Stored data
+-------+
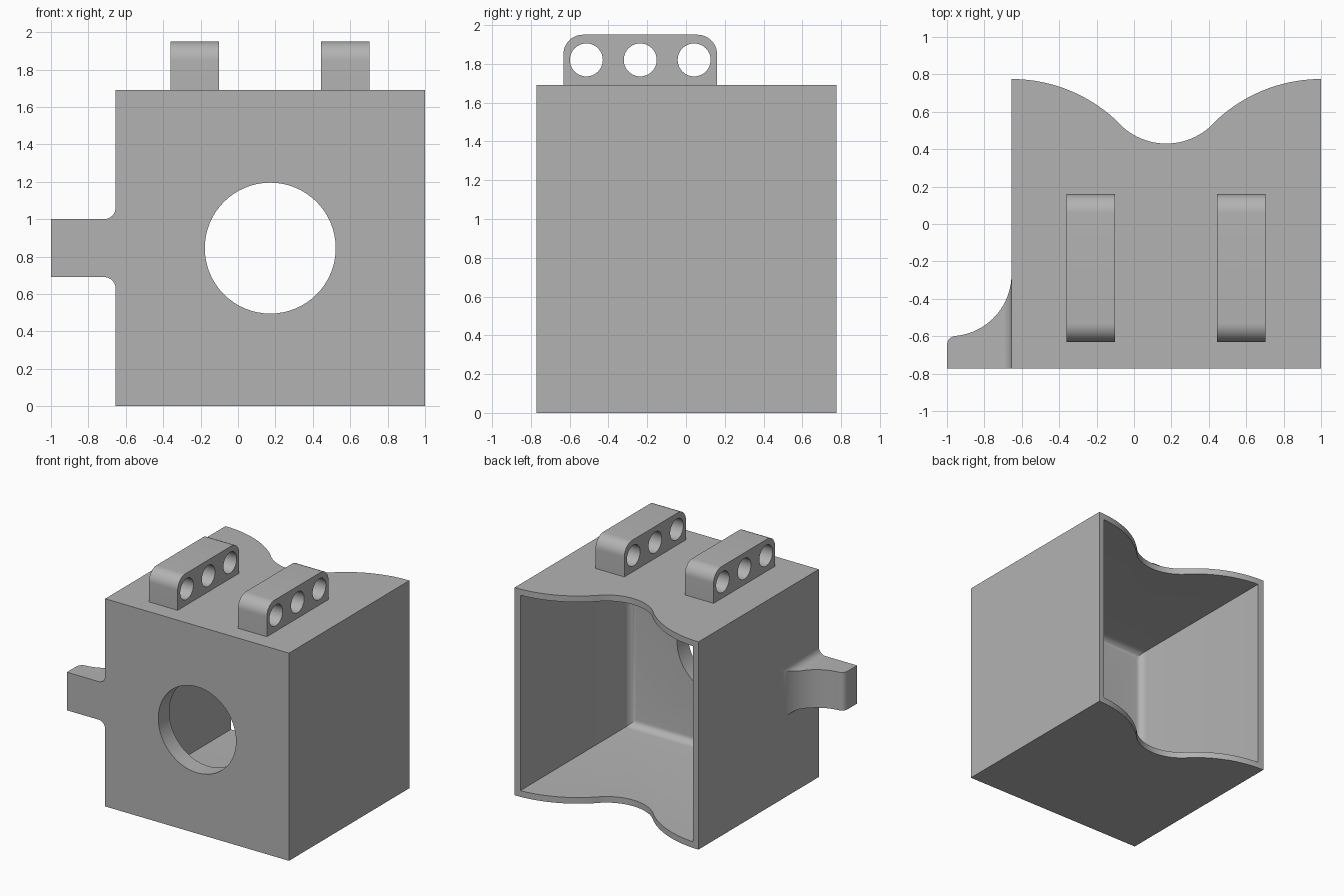
import bpy, bmesh
from math import sin, cos, pi, radians
from mathutils import Vector

if "Cube" in bpy.data.objects:
    bpy.data.objects.remove(bpy.data.objects["Cube"])

# One plain grey for everything
grey = bpy.data.materials.new("plain grey")
grey.use_nodes = True
COLOUR = (0.45, 0.45, 0.45, 1)
grey.diffuse_color = COLOUR
grey.node_tree.nodes["Principled BSDF"].inputs["Base Color"].default_value = COLOUR

# Maps a 2D profile point plus depth to 3D, by extrusion axis
AXES = {"x": lambda a, b, d: (d, a, b),
        "y": lambda a, b, d: (a, d, b),
        "z": lambda a, b, d: (a, b, d)}


def arc(cx, cy, r, start, end, n=16):
    steps = [radians(start + (end - start) * i / n) for i in range(n + 1)]
    return [(cx + r * cos(t), cy + r * sin(t)) for t in steps]


def prism(name, profile, axis, near, far):
    bm = bmesh.new()
    face = bm.faces.new([bm.verts.new(AXES[axis](a, b, near)) for a, b in profile])
    new = bmesh.ops.extrude_face_region(bm, geom=[face])["geom"]
    shift = Vector(AXES[axis](0, 0, far - near))
    bmesh.ops.translate(bm, vec=shift, verts=[v for v in new if isinstance(v, bmesh.types.BMVert)])
    bmesh.ops.recalc_face_normals(bm, faces=bm.faces)
    mesh = bpy.data.meshes.new(name)
    bm.to_mesh(mesh)
    bm.free()
    mesh.materials.append(grey)
    ob = bpy.data.objects.new(name, mesh)
    bpy.context.collection.objects.link(ob)
    return ob


def rect(a0, a1, b0, b1):
    return [(a0, b0), (a1, b0), (a1, b1), (a0, b1)]


def cut(ob, tool, operation="DIFFERENCE"):
    mod = ob.modifiers.new(tool.name, "BOOLEAN")
    mod.operation, mod.object, mod.solver = operation, tool, "EXACT"
    bpy.context.view_layer.objects.active = ob
    bpy.ops.object.modifier_apply(modifier=mod.name)
    bpy.data.objects.remove(tool)


def smooth(ob):
    bpy.ops.object.select_all(action="DESELECT")
    ob.select_set(True)
    bpy.context.view_layer.objects.active = ob
    bpy.ops.object.shade_smooth_by_angle(angle=radians(25))


# Housing: box open at the back, with a wavy back edge
LEFT, RIGHT, FRONT, BACK, TOP = 1.0, -0.655, -0.772, 0.775, 1.69
MID = (LEFT + RIGHT) / 2
BIG, SMALL, TURN = 0.82, 0.35, 45.15
wave = (arc(LEFT, BACK - BIG, BIG, 90, 90 + TURN)
        + arc(MID, 0.43 + SMALL, SMALL, TURN - 90, -90 - TURN, 24)[1:]
        + arc(RIGHT, BACK - BIG, BIG, 90 - TURN, 90)[1:])
housing = prism("housing", [(RIGHT, FRONT), (LEFT, FRONT)] + wave, "z", 0, TOP)

# Cavity, rounded where it meets the front wall
WALL, FLOOR_Y = 0.05, -0.63
cavity = prism("cavity", rect(RIGHT + WALL, LEFT - WALL, WALL, TOP - WALL), "y", FLOOR_Y, 1.2)
bm = bmesh.new()
bm.from_mesh(cavity.data)
rim = [e for e in bm.edges if all(v.co.y < 0 for v in e.verts)]
bmesh.ops.bevel(bm, geom=rim, offset=0.06, segments=6, profile=0.5, affect="EDGES")
bm.to_mesh(cavity.data)
bm.free()
cut(housing, cavity)

# Round opening through the front wall
cut(housing, prism("opening", arc(MID, TOP / 2, 0.35, 0, 360, 64)[:-1], "y", -1, -0.4))
smooth(housing)

# Side tab: plan outline crossed with a flared front outline
R = 0.06
plan = ([(-0.63, FRONT), (-0.63, -0.27)]
        + arc(-0.985, -0.27, 0.33, 0, -84, 20)
        + arc(-0.95, -0.648, 0.05, 90, 180, 8) + [(-1, FRONT)])
low, high = 0.69, 1.0
flare = ([(-1.1, low)] + arc(RIGHT - R, low - R, R, 90, 0, 10)
         + [(-0.6, low - R), (-0.6, high + R)]
         + arc(RIGHT - R, high + R, R, 0, -90, 10) + [(-1.1, high)])
tab = prism("side_tab", plan, "z", 0.5, 1.2)
cut(tab, prism("tab_flare", flare, "y", -1, 0), "INTERSECT")
smooth(tab)

# Two top lugs, each with three cross holes
CORNER, Y0, Y1, CREST = 0.1, -0.632, 0.16, 1.95
lug_side = ([(Y0, TOP - 0.02), (Y1, TOP - 0.02)]
            + arc(Y1 - CORNER, CREST - CORNER, CORNER, 0, 90, 12)
            + arc(Y0 + CORNER, CREST - CORNER, CORNER, 90, 180, 12))
for name, x in (("right_lug", -0.36), ("left_lug", 0.443)):
    lug = prism(name, lug_side, "x", x, x + 0.259)
    for i in (-1, 0, 1):
        hole = arc((Y0 + Y1) / 2 + i * 0.278, 1.82, 0.085, 0, 360, 40)[:-1]
        cut(lug, prism("lug_hole", hole, "x", x - 0.1, x + 0.4))
    smooth(lug)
+-------+
Please copy the records above word for word, omitting every picture.

import bpy, bmesh
from math import sin, cos, pi, radians
from mathutils import Vector

if "Cube" in bpy.data.objects:
    bpy.data.objects.remove(bpy.data.objects["Cube"])

# One plain grey for everything
grey = bpy.data.materials.new("plain grey")
grey.use_nodes = True
COLOUR = (0.45, 0.45, 0.45, 1)
grey.diffuse_color = COLOUR
grey.node_tree.nodes["Principled BSDF"].inputs["Base Color"].default_value = COLOUR

# Maps a 2D profile point plus depth to 3D, by extrusion axis
AXES = {"x": lambda a, b, d: (d, a, b),
        "y": lambda a, b, d: (a, d, b),
        "z": lambda a, b, d: (a, b, d)}


def arc(cx, cy, r, start, end, n=16):
    steps = [radians(start + (end - start) * i / n) for i in range(n + 1)]
    return [(cx + r * cos(t), cy + r * sin(t)) for t in steps]


def prism(name, profile, axis, near, far):
    bm = bmesh.new()
    face = bm.faces.new([bm.verts.new(AXES[axis](a, b, near)) for a, b in profile])
    new = bmesh.ops.extrude_face_region(bm, geom=[face])["geom"]
    shift = Vector(AXES[axis](0, 0, far - near))
    bmesh.ops.translate(bm, vec=shift, verts=[v for v in new if isinstance(v, bmesh.types.BMVert)])
    bmesh.ops.recalc_face_normals(bm, faces=bm.faces)
    mesh = bpy.data.meshes.new(name)
    bm.to_mesh(mesh)
    bm.free()
    mesh.materials.append(grey)
    ob = bpy.data.objects.new(name, mesh)
    bpy.context.collection.objects.link(ob)
    return ob


def rect(a0, a1, b0, b1):
    return [(a0, b0), (a1, b0), (a1, b1), (a0, b1)]


def cut(ob, tool, operation="DIFFERENCE"):
    mod = ob.modifiers.new(tool.name, "BOOLEAN")
    mod.operation, mod.object, mod.solver = operation, tool, "EXACT"
    bpy.context.view_layer.objects.active = ob
    bpy.ops.object.modifier_apply(modifier=mod.name)
    bpy.data.objects.remove(tool)


def smooth(ob):
    bpy.ops.object.select_all(action="DESELECT")
    ob.select_set(True)
    bpy.context.view_layer.objects.active = ob
    bpy.ops.object.shade_smooth_by_angle(angle=radians(25))


# Housing: box open at the back, with a wavy back edge
LEFT, RIGHT, FRONT, BACK, TOP = 1.0, -0.655, -0.772, 0.775, 1.69
MID = (LEFT + RIGHT) / 2
BIG, SMALL, TURN = 0.82, 0.35, 45.15
wave = (arc(LEFT, BACK - BIG, BIG, 90, 90 + TURN)
        + arc(MID, 0.43 + SMALL, SMALL, TURN - 90, -90 - TURN, 24)[1:]
        + arc(RIGHT, BACK - BIG, BIG, 90 - TURN, 90)[1:])
housing = prism("housing", [(RIGHT, FRONT), (LEFT, FRONT)] + wave, "z", 0, TOP)

# Cavity, rounded where it meets the front wall
WALL, FLOOR_Y = 0.05, -0.63
cavity = prism("cavity", rect(RIGHT + WALL, LEFT - WALL, WALL, TOP - WALL), "y", FLOOR_Y, 1.2)
bm = bmesh.new()
bm.from_mesh(cavity.data)
rim = [e for e in bm.edges if all(v.co.y < 0 for v in e.verts)]
bmesh.ops.bevel(bm, geom=rim, offset=0.06, segments=6, profile=0.5, affect="EDGES")
bm.to_mesh(cavity.data)
bm.free()
cut(housing, cavity)

# Round opening through the front wall
cut(housing, prism("opening", arc(MID, TOP / 2, 0.35, 0, 360, 64)[:-1], "y", -1, -0.4))
smooth(housing)

# Side tab: plan outline crossed with a flared front outline
R = 0.06
plan = ([(-0.63, FRONT), (-0.63, -0.27)]
        + arc(-0.985, -0.27, 0.33, 0, -84, 20)
        + arc(-0.95, -0.648, 0.05, 90, 180, 8) + [(-1, FRONT)])
low, high = 0.69, 1.0
flare = ([(-1.1, low)] + arc(RIGHT - R, low - R, R, 90, 0, 10)
         + [(-0.6, low - R), (-0.6, high + R)]
         + arc(RIGHT - R, high + R, R, 0, -90, 10) + [(-1.1, high)])
tab = prism("side_tab", plan, "z", 0.5, 1.2)
cut(tab, prism("tab_flare", flare, "y", -1, 0), "INTERSECT")
smooth(tab)

# Two top lugs, each with three cross holes
CORNER, Y0, Y1, CREST = 0.1, -0.632, 0.16, 1.95
lug_side = ([(Y0, TOP - 0.02), (Y1, TOP - 0.02)]
            + arc(Y1 - CORNER, CREST - CORNER, CORNER, 0, 90, 12)
            + arc(Y0 + CORNER, CREST - CORNER, CORNER, 90, 180, 12))
for name, x in (("right_lug", -0.36), ("left_lug", 0.443)):
    lug = prism(name, lug_side, "x", x, x + 0.259)
    for i in (-1, 0, 1):
        hole = arc((Y0 + Y1) / 2 + i * 0.278, 1.82, 0.085, 0, 360, 40)[:-1]
        cut(lug, prism("lug_hole", hole, "x", x - 0.1, x + 0.4))
    smooth(lug)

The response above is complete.